* _YOUR OBJECTIVE_:
In the listing that follows, find the lines with the string "action" and report how many there are, without commentary.

* _INFORMATION SHOWN_:
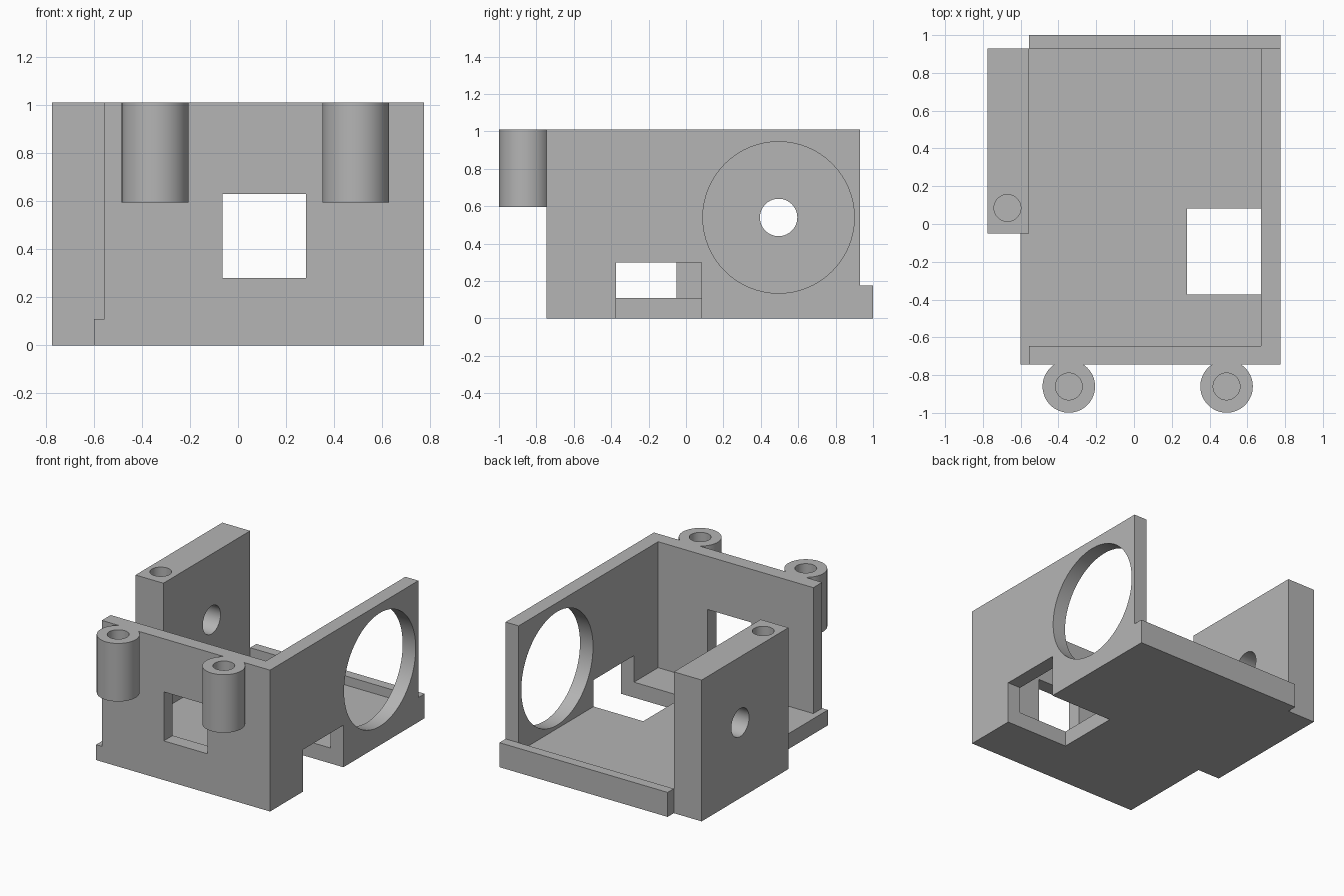
import bpy
import bmesh
import math
from mathutils import Matrix

if "Cube" in bpy.data.objects:
    bpy.data.objects.remove(bpy.data.objects["Cube"], do_unlink=True)

grey = bpy.data.materials.new("plain grey")
grey.use_nodes = True
grey.diffuse_color = (0.46, 0.46, 0.46, 1)
grey.node_tree.nodes["Principled BSDF"].inputs["Base Color"].default_value = grey.diffuse_color

TOP = 1.01      # top of walls
FLOOR = 0.11    # floor thickness
FRONT, INNER, BACK = -0.745, -0.645, 0.93
LEFT = 0.775


def finish(name, bm):
    bmesh.ops.recalc_face_normals(bm, faces=bm.faces)
    mesh = bpy.data.meshes.new(name)
    bm.to_mesh(mesh)
    bm.free()
    mesh.materials.append(grey)
    ob = bpy.data.objects.new(name, mesh)
    bpy.context.collection.objects.link(ob)
    return ob


def prism(name, outline, z0, z1):
    bm = bmesh.new()
    face = bm.faces.new([bm.verts.new((x, y, z0)) for x, y in outline])
    new = bmesh.ops.extrude_face_region(bm, geom=[face])["geom"]
    verts = [v for v in new if isinstance(v, bmesh.types.BMVert)]
    bmesh.ops.translate(bm, verts=verts, vec=(0, 0, z1 - z0))
    return finish(name, bm)


def box(name, x0, x1, y0, y1, z0, z1):
    return prism(name, [(x0, y0), (x1, y0), (x1, y1), (x0, y1)], z0, z1)


def cylinder(name, centre, radius, depth, along_x=False):
    bm = bmesh.new()
    turn = Matrix.Rotation(math.pi / 2, 4, "Y") if along_x else Matrix()
    bmesh.ops.create_cone(bm, cap_ends=True, segments=64, radius1=radius, radius2=radius,
                          depth=depth, matrix=Matrix.Translation(centre) @ turn)
    return finish(name, bm)


def combine(target, tool, operation="DIFFERENCE"):
    mod = target.modifiers.new(tool.name, "BOOLEAN")
    mod.operation = operation
    mod.solver = "EXACT"
    mod.object = tool
    tool.hide_render = True
    tool.hide_viewport = True
    tool.display_type = "WIRE"


# Stepped floor plate and raised back lip
edge, step = -0.555, -0.05
floor = prism("floor", [(-0.6, FRONT), (LEFT, FRONT), (LEFT, BACK), (edge, BACK),
                        (edge, step), (-0.6, step)], 0, FLOOR)
lip = box("back_lip", edge, LEFT, BACK, 1.0, 0, 0.175)

# Walls and the thick side block
front_wall = box("front_wall", edge, LEFT, FRONT, INNER, FLOOR, TOP)
side_wall = box("side_wall", 0.672, LEFT, INNER, BACK, FLOOR, TOP)
block = box("side_block", -0.775, edge, step, BACK, 0, TOP)

# Notch through the floor and the side wall
notch = box("notch_cutter", 0.28, 0.9, -0.373, 0.083, -0.1, 0.3)
combine(floor, notch)
combine(side_wall, notch)

# Round opening in the side wall, with a matching bore in the block
combine(side_wall, cylinder("opening_cutter", (0.72, 0.495, 0.54), 0.405, 0.5, True))
combine(block, cylinder("bore_cutter", (-0.67, 0.495, 0.54), 0.1, 0.5, True))

# Window in the front wall
combine(front_wall, box("window_cutter", -0.065, 0.282, -0.9, -0.5, 0.28, 0.63))

# Screw bosses joined to the front wall, with blind holes
for side, x in (("right", -0.345), ("left", 0.49)):
    y = -0.86
    boss = cylinder(side + "_boss", (x, y, (0.595 + TOP) / 2), 0.139, TOP - 0.595)
    combine(front_wall, boss, "UNION")
    combine(front_wall, cylinder(side + "_hole_cutter", (x, y, TOP), 0.071, 0.66))

# Blind screw hole in the block
combine(block, cylinder("block_hole_cutter", (-0.67, 0.085, TOP), 0.071, 0.66))

# Apply the cuts and smooth the round surfaces
parts = [floor, lip, front_wall, side_wall, block]
bpy.context.view_layer.update()
for ob in parts:
    graph = bpy.context.evaluated_depsgraph_get()
    mesh = bpy.data.meshes.new_from_object(ob.evaluated_get(graph))
    ob.modifiers.clear()
    ob.data = mesh
for ob in list(bpy.data.objects):
    if ob.name.endswith(("_cutter", "_boss")):
        bpy.data.objects.remove(ob, do_unlink=True)
bpy.ops.object.select_all(action="DESELECT")
for ob in parts:
    ob.select_set(True)
bpy.context.view_layer.objects.active = floor
bpy.ops.object.shade_smooth_by_angle(angle=math.radians(30))
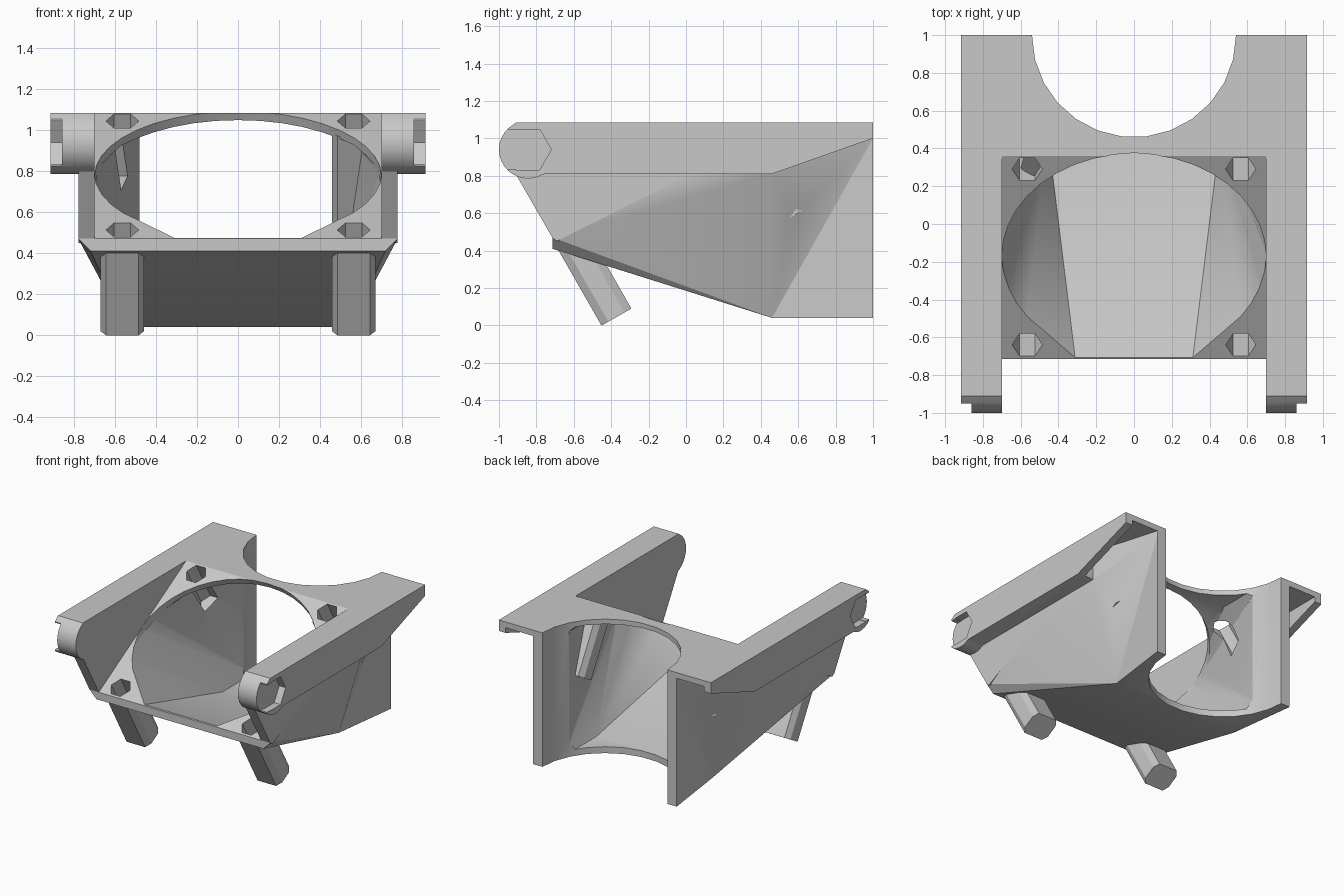
import bpy, bmesh
from math import sin, cos, radians, pi
from mathutils import Vector

if "Cube" in bpy.data.objects:
    bpy.data.objects.remove(bpy.data.objects["Cube"])

grey = bpy.data.materials.new("grey_plastic")
grey.use_nodes = True
grey.diffuse_color = (0.58, 0.58, 0.58, 1)
grey.node_tree.nodes["Principled BSDF"].inputs["Base Color"].default_value = (0.58, 0.58, 0.58, 1)

# Tilted frame of the fan seat
FRONT = Vector((0, -0.715, 0.47))
ALONG = Vector((0, 1.075, 0.615)).normalized()
DOWN = Vector((0, ALONG.z, -ALONG.y))
CENTRE = Vector((0, -0.175, 0.78))
X, Y, Z = Vector((1, 0, 0)), Vector((0, 1, 0)), Vector((0, 0, 1))


def add_object(name, bm):
    bmesh.ops.recalc_face_normals(bm, faces=bm.faces)
    mesh = bpy.data.meshes.new(name)
    bm.to_mesh(mesh)
    bm.free()
    obj = bpy.data.objects.new(name, mesh)
    bpy.context.collection.objects.link(obj)
    mesh.materials.append(grey)
    return obj


def hull(name, points):
    bm = bmesh.new()
    for p in points:
        bm.verts.new(p)
    bmesh.ops.convex_hull(bm, input=bm.verts)
    loose = [v for v in bm.verts if not v.link_faces]
    bmesh.ops.delete(bm, geom=loose, context='VERTS')
    bmesh.ops.dissolve_limit(bm, angle_limit=0.002, verts=bm.verts, edges=bm.edges)
    return add_object(name, bm)


def mirrored_hull(name, half):
    return hull(name, [(s * x, y, z) for x, y, z in half for s in (-1, 1)])


def side_prism(name, profile, x0, x1):
    """Extrude a y-z profile along x."""
    bm = bmesh.new()
    face = bm.faces.new([bm.verts.new((x0, y, z)) for y, z in profile])
    ext = bmesh.ops.extrude_face_region(bm, geom=[face])
    verts = [g for g in ext["geom"] if isinstance(g, bmesh.types.BMVert)]
    bmesh.ops.translate(bm, verts=verts, vec=(x1 - x0, 0, 0))
    return add_object(name, bm)


def box(name, x0, x1, y0, y1, z0, z1):
    return side_prism(name, [(y0, z0), (y1, z0), (y1, z1), (y0, z1)], x0, x1)


def ring(centre, u, v, ru, rv, n):
    return [centre + u * (ru * cos(2 * pi * i / n)) + v * (rv * sin(2 * pi * i / n)) for i in range(n)]


def sweep(name, points, axis, start, end):
    return hull(name, [p + axis * d for p in points for d in (start, end)])


def combine(target, other, operation):
    mod = target.modifiers.new("combine", 'BOOLEAN')
    mod.operation = operation
    mod.solver = 'EXACT'
    mod.object = other
    bpy.ops.object.select_all(action='DESELECT')
    bpy.context.view_layer.objects.active = target
    target.select_set(True)
    bpy.ops.object.modifier_apply(modifier=mod.name)
    bpy.data.objects.remove(other)


# Outer shell: sloped fan seat, narrowing to the bottom corner and the back
corner, back_top = (0.55, 0.46, 0.04), (0.62, 1, 1.0)
body = mirrored_hull("fan_duct", [
    (0.78, -0.715, 0.47), (0.72, -0.715, 0.41), corner, back_top, (0.62, 1, 1.085),
    (0.78, 0.46, 0.81), (0.78, 0.46, 1.085), (0.78, 0.36, 1.085)])
combine(body, mirrored_hull("back_walls", [corner, back_top, (0.62, 1, 0.04), (0.5, 0.46, 0.8)]), 'UNION')

# Top plate
combine(body, box("top_plate", -0.915, 0.915, 0.4, 1, 1.04, 1.085), 'UNION')

# Side cheeks, and arms with rounded front ends and a channel under the back
pivot = Vector((0, -0.845, 0.94))
arc = [(pivot.y + 0.155 * cos(radians(a)), pivot.z + 0.155 * sin(radians(a)))
       for a in range(300, 110, -12)]
arm_profile = [(1, 1.085), (1, 1.0), (0.46, 0.81), (-0.75, 0.81)] + arc + [(-0.91, 1.085)]
cheek_profile = [(-0.715, 0.47), (-0.69, 0.45), (0.4, 1.0), (0.4, 1.085), (-0.9, 1.085), (-0.94, 0.86)]
for s in (-1, 1):
    combine(body, side_prism("cheek", cheek_profile, s * 0.70, s * 0.78), 'UNION')
    arm = side_prism("side_arm", arm_profile, s * 0.70, s * 0.915)
    combine(arm, box("channel", s * 0.60, s * 0.855, 0.47, 1.1, 0.7, 1.04), 'DIFFERENCE')
    combine(body, arm, 'UNION')

# Air passage from the round fan opening to the throat
upper = [p for p in ring(CENTRE, X, ALONG, 0.70, 0.63, 40) if p.y > -0.18]
lower = [p for p in ring(CENTRE, X, ALONG, 0.70, 0.63, 40) if -0.5 < p.y < -0.17]
lower += [FRONT + X * (s * 0.31) for s in (-1, 1)]
throat = [Vector((s * 0.455, y, z)) for s in (-1, 1) for y in (0.46, 0.85) for z in (0.09, 1.045)]
passage = hull("passage", [p + DOWN * 0.05 for p in upper] + [p - DOWN * 0.01 for p in lower] + throat)
combine(body, passage, 'DIFFERENCE')
combine(body, sweep("opening_rim", upper, DOWN, -0.02, 0.06), 'DIFFERENCE')

# Screw pegs with six-sided holes
peg_half = [(0.107, 0.05), (0.08, 0.092)]
for s in (-1, 1):
    for y, z in ((0.29, 1.045), (-0.64, 0.513)):
        c = Vector((s * 0.565, y, z))
        outline = [c + X * (a * u) + ALONG * (b * v) for u, v in peg_half for a in (-1, 1) for b in (-1, 1)]
        combine(body, sweep("screw_peg", outline, DOWN, 0.035, 0.54), 'UNION')
        combine(body, sweep("screw_hole", ring(c, X, ALONG, 0.08, 0.08, 6), DOWN, -0.1, 0.35), 'DIFFERENCE')

# Round recess at the back
combine(body, sweep("back_recess", ring(Y.copy(), X, Y, 0.54, 0.54, 26), Z, -0.2, 1.3), 'DIFFERENCE')

# Six-sided nut pockets, open to the front
for s in (-1, 1):
    combine(body, sweep("nut_pocket", ring(pivot, Y, Z, 0.125, 0.125, 6), X * s, 0.86, 1.0), 'DIFFERENCE')
    combine(body, box("nut_slot", s * 0.86, s * 1.0, -1.1, -0.9, 0.835, 1.045), 'DIFFERENCE')
    combine(body, box("tip_trim", s * 0.86, s * 1.0, -1.1, -0.95, 0.7, 1.2), 'DIFFERENCE')

# Smooth curved walls, keep edges sharp
bpy.ops.object.select_all(action='DESELECT')
bpy.context.view_layer.objects.active = body
body.select_set(True)
bpy.ops.object.shade_smooth_by_angle(angle=radians(25))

* _RESULT OF THIS EXERCISE_:
3